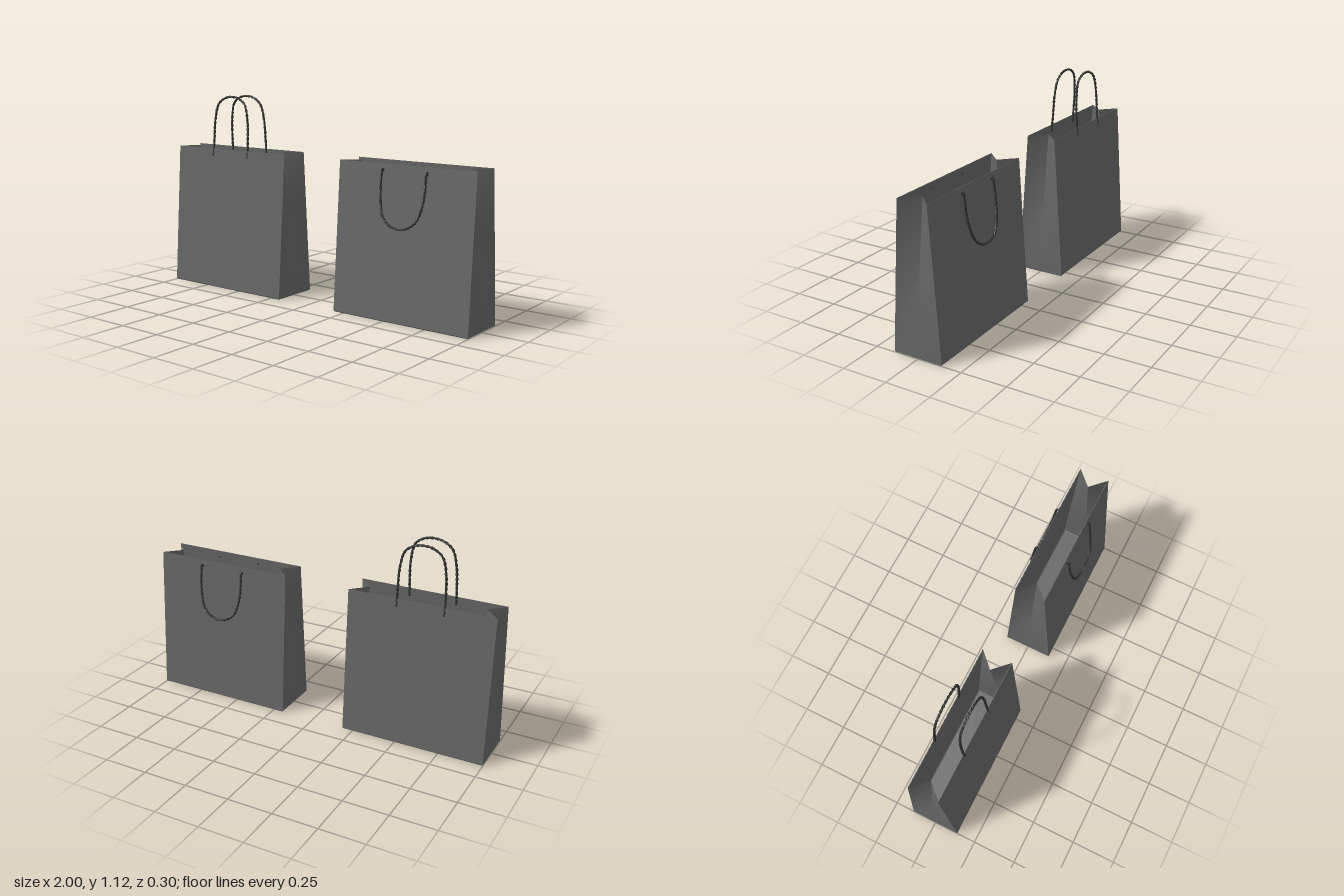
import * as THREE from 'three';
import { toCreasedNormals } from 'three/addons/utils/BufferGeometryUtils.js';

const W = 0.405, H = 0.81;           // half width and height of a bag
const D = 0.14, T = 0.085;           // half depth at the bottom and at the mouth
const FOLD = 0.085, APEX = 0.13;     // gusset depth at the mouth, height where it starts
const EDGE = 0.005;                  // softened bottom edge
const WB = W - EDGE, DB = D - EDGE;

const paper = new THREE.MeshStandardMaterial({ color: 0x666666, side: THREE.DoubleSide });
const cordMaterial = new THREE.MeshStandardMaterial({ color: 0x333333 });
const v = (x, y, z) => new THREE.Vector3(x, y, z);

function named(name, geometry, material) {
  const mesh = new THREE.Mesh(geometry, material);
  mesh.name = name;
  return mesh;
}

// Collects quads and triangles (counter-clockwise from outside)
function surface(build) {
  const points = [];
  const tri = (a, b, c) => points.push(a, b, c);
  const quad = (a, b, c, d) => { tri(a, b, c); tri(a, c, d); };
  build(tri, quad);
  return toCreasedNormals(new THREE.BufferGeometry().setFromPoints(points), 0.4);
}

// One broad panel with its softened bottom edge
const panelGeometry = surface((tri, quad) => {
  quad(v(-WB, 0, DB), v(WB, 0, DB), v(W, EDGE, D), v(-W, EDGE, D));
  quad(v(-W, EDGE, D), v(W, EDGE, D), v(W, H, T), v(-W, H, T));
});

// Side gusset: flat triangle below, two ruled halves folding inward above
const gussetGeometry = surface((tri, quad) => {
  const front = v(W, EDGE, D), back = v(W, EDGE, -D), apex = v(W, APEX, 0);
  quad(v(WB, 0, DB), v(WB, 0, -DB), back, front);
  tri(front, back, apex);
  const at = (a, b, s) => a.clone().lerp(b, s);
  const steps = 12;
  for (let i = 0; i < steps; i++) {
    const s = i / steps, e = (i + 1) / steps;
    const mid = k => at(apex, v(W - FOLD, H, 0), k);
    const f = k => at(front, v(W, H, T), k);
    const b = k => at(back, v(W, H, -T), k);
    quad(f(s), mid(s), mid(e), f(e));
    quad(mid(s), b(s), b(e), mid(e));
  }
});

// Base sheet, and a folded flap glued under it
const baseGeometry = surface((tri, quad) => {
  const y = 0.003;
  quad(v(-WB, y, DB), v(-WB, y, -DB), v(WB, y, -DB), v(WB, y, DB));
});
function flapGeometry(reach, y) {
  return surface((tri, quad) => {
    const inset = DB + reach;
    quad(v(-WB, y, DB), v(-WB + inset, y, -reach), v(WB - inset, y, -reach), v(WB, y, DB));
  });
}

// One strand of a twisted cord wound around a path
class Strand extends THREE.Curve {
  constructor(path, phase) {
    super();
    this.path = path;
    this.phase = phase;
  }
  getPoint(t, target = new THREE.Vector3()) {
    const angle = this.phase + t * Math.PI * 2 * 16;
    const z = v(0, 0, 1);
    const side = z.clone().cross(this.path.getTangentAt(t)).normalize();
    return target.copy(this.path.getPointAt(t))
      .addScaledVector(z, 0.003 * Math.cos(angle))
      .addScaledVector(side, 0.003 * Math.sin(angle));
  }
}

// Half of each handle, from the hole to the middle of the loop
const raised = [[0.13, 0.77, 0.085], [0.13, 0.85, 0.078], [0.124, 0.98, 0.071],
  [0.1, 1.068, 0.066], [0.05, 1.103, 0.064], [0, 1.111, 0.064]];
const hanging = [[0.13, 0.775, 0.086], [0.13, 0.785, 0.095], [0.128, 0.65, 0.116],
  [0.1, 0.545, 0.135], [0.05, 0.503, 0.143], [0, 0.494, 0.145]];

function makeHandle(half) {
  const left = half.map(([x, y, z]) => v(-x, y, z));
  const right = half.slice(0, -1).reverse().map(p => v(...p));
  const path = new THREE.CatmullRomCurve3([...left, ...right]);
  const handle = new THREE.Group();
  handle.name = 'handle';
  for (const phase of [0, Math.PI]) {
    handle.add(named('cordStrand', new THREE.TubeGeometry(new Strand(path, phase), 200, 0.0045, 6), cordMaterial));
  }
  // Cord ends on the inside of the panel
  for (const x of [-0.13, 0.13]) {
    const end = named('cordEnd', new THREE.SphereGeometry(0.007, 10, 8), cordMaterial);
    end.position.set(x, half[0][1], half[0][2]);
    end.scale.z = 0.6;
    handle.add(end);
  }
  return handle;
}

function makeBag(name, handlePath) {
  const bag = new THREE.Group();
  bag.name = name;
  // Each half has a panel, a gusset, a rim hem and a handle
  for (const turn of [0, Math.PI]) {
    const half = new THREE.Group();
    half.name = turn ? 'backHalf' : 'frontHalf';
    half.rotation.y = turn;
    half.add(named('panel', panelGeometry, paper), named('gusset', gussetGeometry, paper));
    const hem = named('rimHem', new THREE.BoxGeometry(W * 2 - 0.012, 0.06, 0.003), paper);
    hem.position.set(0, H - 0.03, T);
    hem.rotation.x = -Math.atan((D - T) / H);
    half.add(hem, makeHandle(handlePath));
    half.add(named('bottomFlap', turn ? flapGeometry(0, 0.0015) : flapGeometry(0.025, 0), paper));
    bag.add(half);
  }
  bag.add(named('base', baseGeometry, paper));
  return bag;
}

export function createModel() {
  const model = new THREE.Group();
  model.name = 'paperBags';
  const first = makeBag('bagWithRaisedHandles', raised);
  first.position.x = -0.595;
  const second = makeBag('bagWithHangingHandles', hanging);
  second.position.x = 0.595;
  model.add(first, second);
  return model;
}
────
What to do - A picture-free version of all the records, repeated exactly, is what to return.

Solution for this problem -
import * as THREE from 'three';
import { toCreasedNormals } from 'three/addons/utils/BufferGeometryUtils.js';

const W = 0.405, H = 0.81;           // half width and height of a bag
const D = 0.14, T = 0.085;           // half depth at the bottom and at the mouth
const FOLD = 0.085, APEX = 0.13;     // gusset depth at the mouth, height where it starts
const EDGE = 0.005;                  // softened bottom edge
const WB = W - EDGE, DB = D - EDGE;

const paper = new THREE.MeshStandardMaterial({ color: 0x666666, side: THREE.DoubleSide });
const cordMaterial = new THREE.MeshStandardMaterial({ color: 0x333333 });
const v = (x, y, z) => new THREE.Vector3(x, y, z);

function named(name, geometry, material) {
  const mesh = new THREE.Mesh(geometry, material);
  mesh.name = name;
  return mesh;
}

// Collects quads and triangles (counter-clockwise from outside)
function surface(build) {
  const points = [];
  const tri = (a, b, c) => points.push(a, b, c);
  const quad = (a, b, c, d) => { tri(a, b, c); tri(a, c, d); };
  build(tri, quad);
  return toCreasedNormals(new THREE.BufferGeometry().setFromPoints(points), 0.4);
}

// One broad panel with its softened bottom edge
const panelGeometry = surface((tri, quad) => {
  quad(v(-WB, 0, DB), v(WB, 0, DB), v(W, EDGE, D), v(-W, EDGE, D));
  quad(v(-W, EDGE, D), v(W, EDGE, D), v(W, H, T), v(-W, H, T));
});

// Side gusset: flat triangle below, two ruled halves folding inward above
const gussetGeometry = surface((tri, quad) => {
  const front = v(W, EDGE, D), back = v(W, EDGE, -D), apex = v(W, APEX, 0);
  quad(v(WB, 0, DB), v(WB, 0, -DB), back, front);
  tri(front, back, apex);
  const at = (a, b, s) => a.clone().lerp(b, s);
  const steps = 12;
  for (let i = 0; i < steps; i++) {
    const s = i / steps, e = (i + 1) / steps;
    const mid = k => at(apex, v(W - FOLD, H, 0), k);
    const f = k => at(front, v(W, H, T), k);
    const b = k => at(back, v(W, H, -T), k);
    quad(f(s), mid(s), mid(e), f(e));
    quad(mid(s), b(s), b(e), mid(e));
  }
});

// Base sheet, and a folded flap glued under it
const baseGeometry = surface((tri, quad) => {
  const y = 0.003;
  quad(v(-WB, y, DB), v(-WB, y, -DB), v(WB, y, -DB), v(WB, y, DB));
});
function flapGeometry(reach, y) {
  return surface((tri, quad) => {
    const inset = DB + reach;
    quad(v(-WB, y, DB), v(-WB + inset, y, -reach), v(WB - inset, y, -reach), v(WB, y, DB));
  });
}

// One strand of a twisted cord wound around a path
class Strand extends THREE.Curve {
  constructor(path, phase) {
    super();
    this.path = path;
    this.phase = phase;
  }
  getPoint(t, target = new THREE.Vector3()) {
    const angle = this.phase + t * Math.PI * 2 * 16;
    const z = v(0, 0, 1);
    const side = z.clone().cross(this.path.getTangentAt(t)).normalize();
    return target.copy(this.path.getPointAt(t))
      .addScaledVector(z, 0.003 * Math.cos(angle))
      .addScaledVector(side, 0.003 * Math.sin(angle));
  }
}

// Half of each handle, from the hole to the middle of the loop
const raised = [[0.13, 0.77, 0.085], [0.13, 0.85, 0.078], [0.124, 0.98, 0.071],
  [0.1, 1.068, 0.066], [0.05, 1.103, 0.064], [0, 1.111, 0.064]];
const hanging = [[0.13, 0.775, 0.086], [0.13, 0.785, 0.095], [0.128, 0.65, 0.116],
  [0.1, 0.545, 0.135], [0.05, 0.503, 0.143], [0, 0.494, 0.145]];

function makeHandle(half) {
  const left = half.map(([x, y, z]) => v(-x, y, z));
  const right = half.slice(0, -1).reverse().map(p => v(...p));
  const path = new THREE.CatmullRomCurve3([...left, ...right]);
  const handle = new THREE.Group();
  handle.name = 'handle';
  for (const phase of [0, Math.PI]) {
    handle.add(named('cordStrand', new THREE.TubeGeometry(new Strand(path, phase), 200, 0.0045, 6), cordMaterial));
  }
  // Cord ends on the inside of the panel
  for (const x of [-0.13, 0.13]) {
    const end = named('cordEnd', new THREE.SphereGeometry(0.007, 10, 8), cordMaterial);
    end.position.set(x, half[0][1], half[0][2]);
    end.scale.z = 0.6;
    handle.add(end);
  }
  return handle;
}

function makeBag(name, handlePath) {
  const bag = new THREE.Group();
  bag.name = name;
  // Each half has a panel, a gusset, a rim hem and a handle
  for (const turn of [0, Math.PI]) {
    const half = new THREE.Group();
    half.name = turn ? 'backHalf' : 'frontHalf';
    half.rotation.y = turn;
    half.add(named('panel', panelGeometry, paper), named('gusset', gussetGeometry, paper));
    const hem = named('rimHem', new THREE.BoxGeometry(W * 2 - 0.012, 0.06, 0.003), paper);
    hem.position.set(0, H - 0.03, T);
    hem.rotation.x = -Math.atan((D - T) / H);
    half.add(hem, makeHandle(handlePath));
    half.add(named('bottomFlap', turn ? flapGeometry(0, 0.0015) : flapGeometry(0.025, 0), paper));
    bag.add(half);
  }
  bag.add(named('base', baseGeometry, paper));
  return bag;
}

export function createModel() {
  const model = new THREE.Group();
  model.name = 'paperBags';
  const first = makeBag('bagWithRaisedHandles', raised);
  first.position.x = -0.595;
  const second = makeBag('bagWithHangingHandles', hanging);
  second.position.x = 0.595;
  model.add(first, second);
  return model;
}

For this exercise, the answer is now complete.